A thermo-mechanical model of directed energy deposition additive manufacturing of Ti-6Al-4V is developed using measurements of the surface convection generated by gasses flowing during the deposition. In directed energy deposition, material is injected into a melt pool that is traversed to fill in a cross-section of a part, building it layer-by-layer. This creates large thermal gradients that generate plastic deformation and residual stresses. Finite element analysis (FEA) is often used to study these phenomena using simple assumptions of the surface convection. This work proposes that a detailed knowledge of the surface heat transfer is required to produce more accurate FEA results. The surface convection generated by the deposition process is measured and implemented in the thermo-mechanical model. Three depositions with different geometries and dwell times are used to validate the model using in situ measurements of the temperature and deflection as well as post-process measurements of the residual stress. An additional model is developed using the assumption of free convection on all surfaces. The results show that a measurement-based convection model is required to produce accurate simulation results.
All Science Journal Classification (ASJC) codes
- Biomedical Engineering

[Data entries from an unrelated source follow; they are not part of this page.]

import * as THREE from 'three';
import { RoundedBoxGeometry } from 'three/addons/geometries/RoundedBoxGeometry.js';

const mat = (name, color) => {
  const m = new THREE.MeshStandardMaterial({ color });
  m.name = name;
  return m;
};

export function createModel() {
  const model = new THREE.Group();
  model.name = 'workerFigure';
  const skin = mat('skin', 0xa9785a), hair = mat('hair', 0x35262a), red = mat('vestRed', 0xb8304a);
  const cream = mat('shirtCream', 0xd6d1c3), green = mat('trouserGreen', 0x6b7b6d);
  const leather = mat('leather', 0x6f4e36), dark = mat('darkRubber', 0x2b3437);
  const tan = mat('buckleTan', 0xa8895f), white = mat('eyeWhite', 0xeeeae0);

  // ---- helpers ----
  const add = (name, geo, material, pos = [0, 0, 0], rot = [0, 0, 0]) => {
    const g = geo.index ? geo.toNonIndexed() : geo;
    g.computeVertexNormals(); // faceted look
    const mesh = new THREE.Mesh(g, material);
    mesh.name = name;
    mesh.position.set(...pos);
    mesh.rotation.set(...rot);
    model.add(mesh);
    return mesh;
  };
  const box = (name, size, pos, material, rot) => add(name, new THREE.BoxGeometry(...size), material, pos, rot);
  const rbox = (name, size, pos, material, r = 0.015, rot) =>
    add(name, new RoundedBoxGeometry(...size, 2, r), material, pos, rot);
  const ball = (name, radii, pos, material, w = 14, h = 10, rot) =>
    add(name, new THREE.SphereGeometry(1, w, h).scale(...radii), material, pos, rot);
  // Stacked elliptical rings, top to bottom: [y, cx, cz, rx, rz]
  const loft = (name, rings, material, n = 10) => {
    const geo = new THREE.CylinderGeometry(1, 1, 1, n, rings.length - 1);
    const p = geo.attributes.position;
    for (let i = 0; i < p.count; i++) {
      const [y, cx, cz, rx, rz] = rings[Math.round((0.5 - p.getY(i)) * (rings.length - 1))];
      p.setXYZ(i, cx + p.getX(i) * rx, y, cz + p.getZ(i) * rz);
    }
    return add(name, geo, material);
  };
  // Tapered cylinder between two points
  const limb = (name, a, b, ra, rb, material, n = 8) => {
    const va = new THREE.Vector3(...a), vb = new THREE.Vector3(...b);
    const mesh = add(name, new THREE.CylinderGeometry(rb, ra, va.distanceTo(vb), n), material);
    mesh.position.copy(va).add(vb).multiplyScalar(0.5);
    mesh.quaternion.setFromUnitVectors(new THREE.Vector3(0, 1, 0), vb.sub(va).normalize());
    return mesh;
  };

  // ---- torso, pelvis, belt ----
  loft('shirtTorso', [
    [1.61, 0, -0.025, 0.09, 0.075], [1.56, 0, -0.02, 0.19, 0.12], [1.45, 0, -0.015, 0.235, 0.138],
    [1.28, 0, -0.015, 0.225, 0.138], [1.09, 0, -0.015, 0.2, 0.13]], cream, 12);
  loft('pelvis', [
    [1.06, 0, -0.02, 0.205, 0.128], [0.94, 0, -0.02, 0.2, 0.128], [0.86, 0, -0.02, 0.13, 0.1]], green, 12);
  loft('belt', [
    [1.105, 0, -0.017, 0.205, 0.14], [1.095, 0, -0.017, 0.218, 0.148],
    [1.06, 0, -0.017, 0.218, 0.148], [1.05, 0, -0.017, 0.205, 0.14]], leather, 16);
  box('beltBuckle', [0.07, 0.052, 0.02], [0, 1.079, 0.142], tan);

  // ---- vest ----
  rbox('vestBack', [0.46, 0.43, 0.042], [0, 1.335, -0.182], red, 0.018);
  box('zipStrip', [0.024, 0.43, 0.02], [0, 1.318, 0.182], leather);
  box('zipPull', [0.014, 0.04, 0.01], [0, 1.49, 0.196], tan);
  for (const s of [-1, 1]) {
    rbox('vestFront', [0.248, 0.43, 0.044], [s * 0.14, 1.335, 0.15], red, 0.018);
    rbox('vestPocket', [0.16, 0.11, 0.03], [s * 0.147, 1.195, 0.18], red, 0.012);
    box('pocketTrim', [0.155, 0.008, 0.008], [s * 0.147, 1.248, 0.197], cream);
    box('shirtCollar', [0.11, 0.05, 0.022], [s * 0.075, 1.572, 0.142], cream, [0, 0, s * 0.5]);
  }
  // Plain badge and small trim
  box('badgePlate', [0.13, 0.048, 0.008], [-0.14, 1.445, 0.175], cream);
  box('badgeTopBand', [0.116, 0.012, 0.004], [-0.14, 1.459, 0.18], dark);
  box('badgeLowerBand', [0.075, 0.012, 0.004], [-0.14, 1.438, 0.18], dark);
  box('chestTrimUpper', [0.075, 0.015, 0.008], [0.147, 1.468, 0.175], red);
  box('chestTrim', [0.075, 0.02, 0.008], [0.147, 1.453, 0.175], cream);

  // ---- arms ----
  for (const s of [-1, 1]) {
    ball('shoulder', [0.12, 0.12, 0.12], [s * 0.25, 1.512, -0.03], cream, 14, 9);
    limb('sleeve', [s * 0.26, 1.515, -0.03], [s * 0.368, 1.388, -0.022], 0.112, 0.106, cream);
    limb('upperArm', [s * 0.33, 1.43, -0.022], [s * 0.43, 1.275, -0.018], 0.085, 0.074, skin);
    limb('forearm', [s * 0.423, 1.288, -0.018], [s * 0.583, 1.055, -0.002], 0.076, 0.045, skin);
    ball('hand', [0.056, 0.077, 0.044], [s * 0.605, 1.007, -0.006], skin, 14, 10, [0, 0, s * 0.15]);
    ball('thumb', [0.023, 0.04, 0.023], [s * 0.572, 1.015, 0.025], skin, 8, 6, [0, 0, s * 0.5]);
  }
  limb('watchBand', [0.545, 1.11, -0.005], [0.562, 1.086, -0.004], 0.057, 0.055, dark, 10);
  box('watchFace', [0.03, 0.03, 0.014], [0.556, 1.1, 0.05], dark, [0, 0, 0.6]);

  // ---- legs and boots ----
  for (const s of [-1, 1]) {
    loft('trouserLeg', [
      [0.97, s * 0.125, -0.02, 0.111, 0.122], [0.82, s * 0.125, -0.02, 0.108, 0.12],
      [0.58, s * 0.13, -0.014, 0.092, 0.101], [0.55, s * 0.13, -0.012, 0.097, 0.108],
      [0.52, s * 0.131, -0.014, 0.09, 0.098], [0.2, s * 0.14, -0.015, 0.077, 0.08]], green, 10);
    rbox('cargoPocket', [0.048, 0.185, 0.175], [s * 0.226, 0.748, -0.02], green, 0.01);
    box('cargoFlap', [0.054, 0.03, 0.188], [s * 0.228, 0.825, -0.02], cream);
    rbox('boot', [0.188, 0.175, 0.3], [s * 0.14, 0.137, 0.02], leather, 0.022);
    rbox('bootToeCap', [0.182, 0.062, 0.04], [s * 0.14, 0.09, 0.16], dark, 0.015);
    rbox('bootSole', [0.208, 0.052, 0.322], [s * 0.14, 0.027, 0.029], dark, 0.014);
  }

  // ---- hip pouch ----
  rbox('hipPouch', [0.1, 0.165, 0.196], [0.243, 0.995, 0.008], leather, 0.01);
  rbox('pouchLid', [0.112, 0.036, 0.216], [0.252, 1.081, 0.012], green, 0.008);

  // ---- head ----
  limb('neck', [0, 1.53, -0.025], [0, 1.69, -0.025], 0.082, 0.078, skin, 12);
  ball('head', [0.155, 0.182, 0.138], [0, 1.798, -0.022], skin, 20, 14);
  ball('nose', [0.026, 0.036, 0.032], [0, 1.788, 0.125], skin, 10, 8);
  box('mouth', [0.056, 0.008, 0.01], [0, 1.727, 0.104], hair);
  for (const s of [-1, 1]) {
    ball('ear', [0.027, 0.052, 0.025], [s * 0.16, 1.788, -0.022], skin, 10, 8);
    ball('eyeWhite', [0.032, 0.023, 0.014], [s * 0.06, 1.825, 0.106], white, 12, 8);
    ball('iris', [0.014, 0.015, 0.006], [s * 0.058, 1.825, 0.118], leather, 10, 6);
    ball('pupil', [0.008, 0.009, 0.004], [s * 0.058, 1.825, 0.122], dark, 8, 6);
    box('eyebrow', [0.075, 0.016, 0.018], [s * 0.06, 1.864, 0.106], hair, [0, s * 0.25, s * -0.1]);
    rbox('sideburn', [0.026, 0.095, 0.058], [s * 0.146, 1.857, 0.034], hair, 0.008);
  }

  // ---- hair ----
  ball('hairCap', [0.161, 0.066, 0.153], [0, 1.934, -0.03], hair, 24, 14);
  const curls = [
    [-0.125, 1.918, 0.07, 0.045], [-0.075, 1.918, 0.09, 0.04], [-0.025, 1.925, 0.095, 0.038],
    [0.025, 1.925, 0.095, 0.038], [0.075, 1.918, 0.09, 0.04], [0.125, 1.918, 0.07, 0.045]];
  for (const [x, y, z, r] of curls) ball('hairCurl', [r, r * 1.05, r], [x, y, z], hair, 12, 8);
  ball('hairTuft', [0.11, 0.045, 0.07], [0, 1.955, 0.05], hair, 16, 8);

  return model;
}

- Materials Science(all)
- Engineering (miscellaneous)
- Industrial and Manufacturing Engineering